▸ **What you are asked to do**:
Omit every picture while repeating the entries exactly.

─── Provided information

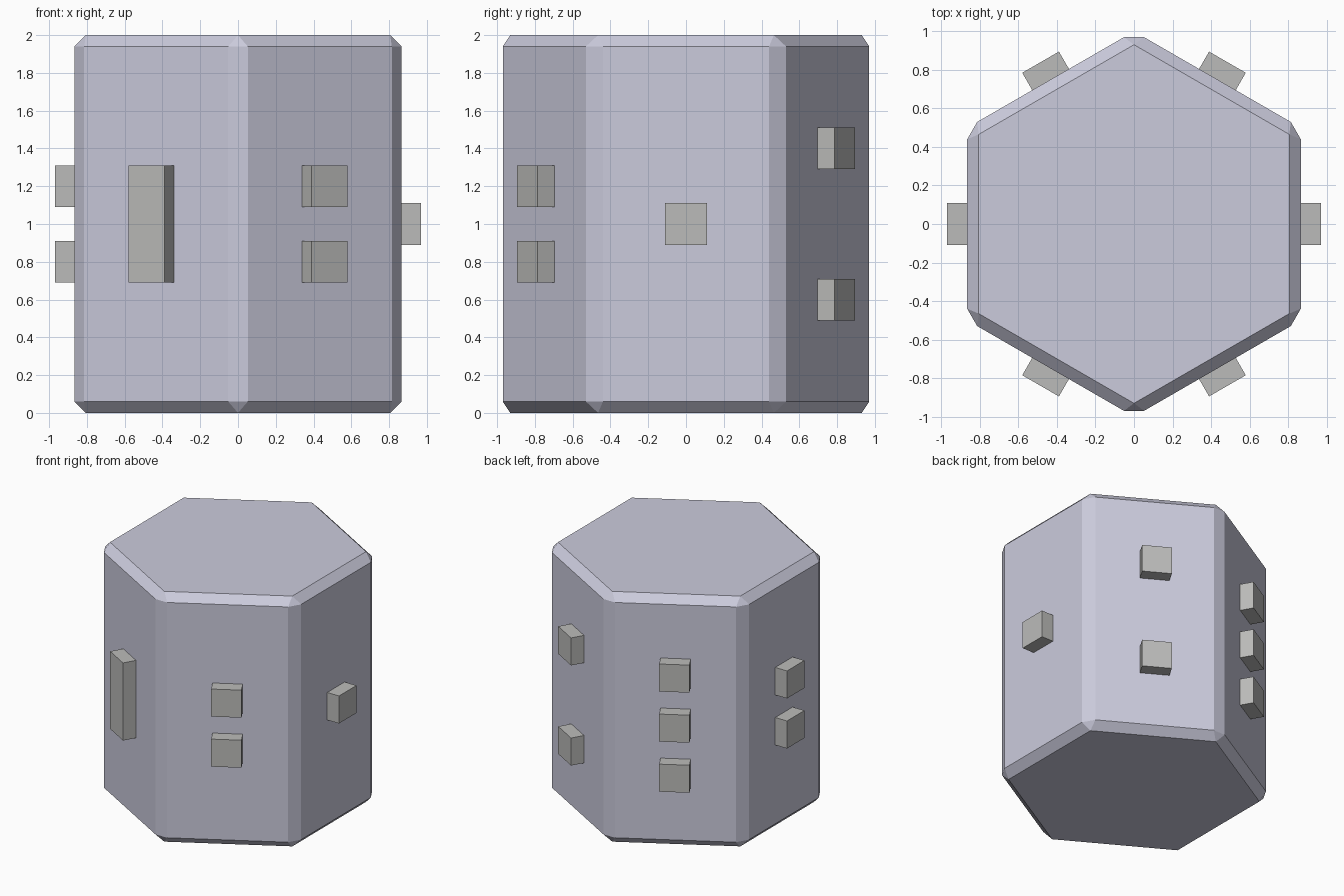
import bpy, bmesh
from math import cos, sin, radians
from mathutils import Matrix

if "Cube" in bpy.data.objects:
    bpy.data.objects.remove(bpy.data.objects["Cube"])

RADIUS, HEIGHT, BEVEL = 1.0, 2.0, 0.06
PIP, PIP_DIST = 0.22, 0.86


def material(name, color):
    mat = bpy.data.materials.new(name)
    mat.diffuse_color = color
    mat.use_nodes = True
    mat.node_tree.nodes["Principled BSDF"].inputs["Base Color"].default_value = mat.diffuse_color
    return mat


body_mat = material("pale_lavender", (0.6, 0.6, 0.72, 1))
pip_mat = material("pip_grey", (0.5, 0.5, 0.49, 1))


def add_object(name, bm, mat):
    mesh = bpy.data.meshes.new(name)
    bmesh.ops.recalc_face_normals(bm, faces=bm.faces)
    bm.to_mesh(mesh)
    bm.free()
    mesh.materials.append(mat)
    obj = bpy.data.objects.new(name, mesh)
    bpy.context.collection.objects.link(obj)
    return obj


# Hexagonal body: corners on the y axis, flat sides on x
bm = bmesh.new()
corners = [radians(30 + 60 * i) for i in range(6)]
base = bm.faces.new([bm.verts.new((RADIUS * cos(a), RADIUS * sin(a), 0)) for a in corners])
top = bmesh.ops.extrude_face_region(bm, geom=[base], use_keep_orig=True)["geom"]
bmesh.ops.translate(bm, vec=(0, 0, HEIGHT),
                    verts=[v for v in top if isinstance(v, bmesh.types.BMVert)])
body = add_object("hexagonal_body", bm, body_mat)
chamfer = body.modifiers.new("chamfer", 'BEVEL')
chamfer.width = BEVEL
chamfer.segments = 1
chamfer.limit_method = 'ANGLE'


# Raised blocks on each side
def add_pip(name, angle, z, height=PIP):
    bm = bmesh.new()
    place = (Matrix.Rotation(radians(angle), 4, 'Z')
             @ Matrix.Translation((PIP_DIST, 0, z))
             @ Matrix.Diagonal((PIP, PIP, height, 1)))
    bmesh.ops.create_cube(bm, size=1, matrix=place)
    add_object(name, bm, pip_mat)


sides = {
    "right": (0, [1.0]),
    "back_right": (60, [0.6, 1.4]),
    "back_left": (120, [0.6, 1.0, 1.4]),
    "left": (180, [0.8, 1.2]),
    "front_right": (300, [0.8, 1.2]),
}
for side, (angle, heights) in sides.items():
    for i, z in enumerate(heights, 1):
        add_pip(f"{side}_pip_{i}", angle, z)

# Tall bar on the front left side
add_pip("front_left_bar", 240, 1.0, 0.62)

──────

▸ **Problem solution**:
import bpy, bmesh
from math import cos, sin, radians
from mathutils import Matrix

if "Cube" in bpy.data.objects:
    bpy.data.objects.remove(bpy.data.objects["Cube"])

RADIUS, HEIGHT, BEVEL = 1.0, 2.0, 0.06
PIP, PIP_DIST = 0.22, 0.86


def material(name, color):
    mat = bpy.data.materials.new(name)
    mat.diffuse_color = color
    mat.use_nodes = True
    mat.node_tree.nodes["Principled BSDF"].inputs["Base Color"].default_value = mat.diffuse_color
    return mat


body_mat = material("pale_lavender", (0.6, 0.6, 0.72, 1))
pip_mat = material("pip_grey", (0.5, 0.5, 0.49, 1))


def add_object(name, bm, mat):
    mesh = bpy.data.meshes.new(name)
    bmesh.ops.recalc_face_normals(bm, faces=bm.faces)
    bm.to_mesh(mesh)
    bm.free()
    mesh.materials.append(mat)
    obj = bpy.data.objects.new(name, mesh)
    bpy.context.collection.objects.link(obj)
    return obj


# Hexagonal body: corners on the y axis, flat sides on x
bm = bmesh.new()
corners = [radians(30 + 60 * i) for i in range(6)]
base = bm.faces.new([bm.verts.new((RADIUS * cos(a), RADIUS * sin(a), 0)) for a in corners])
top = bmesh.ops.extrude_face_region(bm, geom=[base], use_keep_orig=True)["geom"]
bmesh.ops.translate(bm, vec=(0, 0, HEIGHT),
                    verts=[v for v in top if isinstance(v, bmesh.types.BMVert)])
body = add_object("hexagonal_body", bm, body_mat)
chamfer = body.modifiers.new("chamfer", 'BEVEL')
chamfer.width = BEVEL
chamfer.segments = 1
chamfer.limit_method = 'ANGLE'


# Raised blocks on each side
def add_pip(name, angle, z, height=PIP):
    bm = bmesh.new()
    place = (Matrix.Rotation(radians(angle), 4, 'Z')
             @ Matrix.Translation((PIP_DIST, 0, z))
             @ Matrix.Diagonal((PIP, PIP, height, 1)))
    bmesh.ops.create_cube(bm, size=1, matrix=place)
    add_object(name, bm, pip_mat)


sides = {
    "right": (0, [1.0]),
    "back_right": (60, [0.6, 1.4]),
    "back_left": (120, [0.6, 1.0, 1.4]),
    "left": (180, [0.8, 1.2]),
    "front_right": (300, [0.8, 1.2]),
}
for side, (angle, heights) in sides.items():
    for i, z in enumerate(heights, 1):
        add_pip(f"{side}_pip_{i}", angle, z)

# Tall bar on the front left side
add_pip("front_left_bar", 240, 1.0, 0.62)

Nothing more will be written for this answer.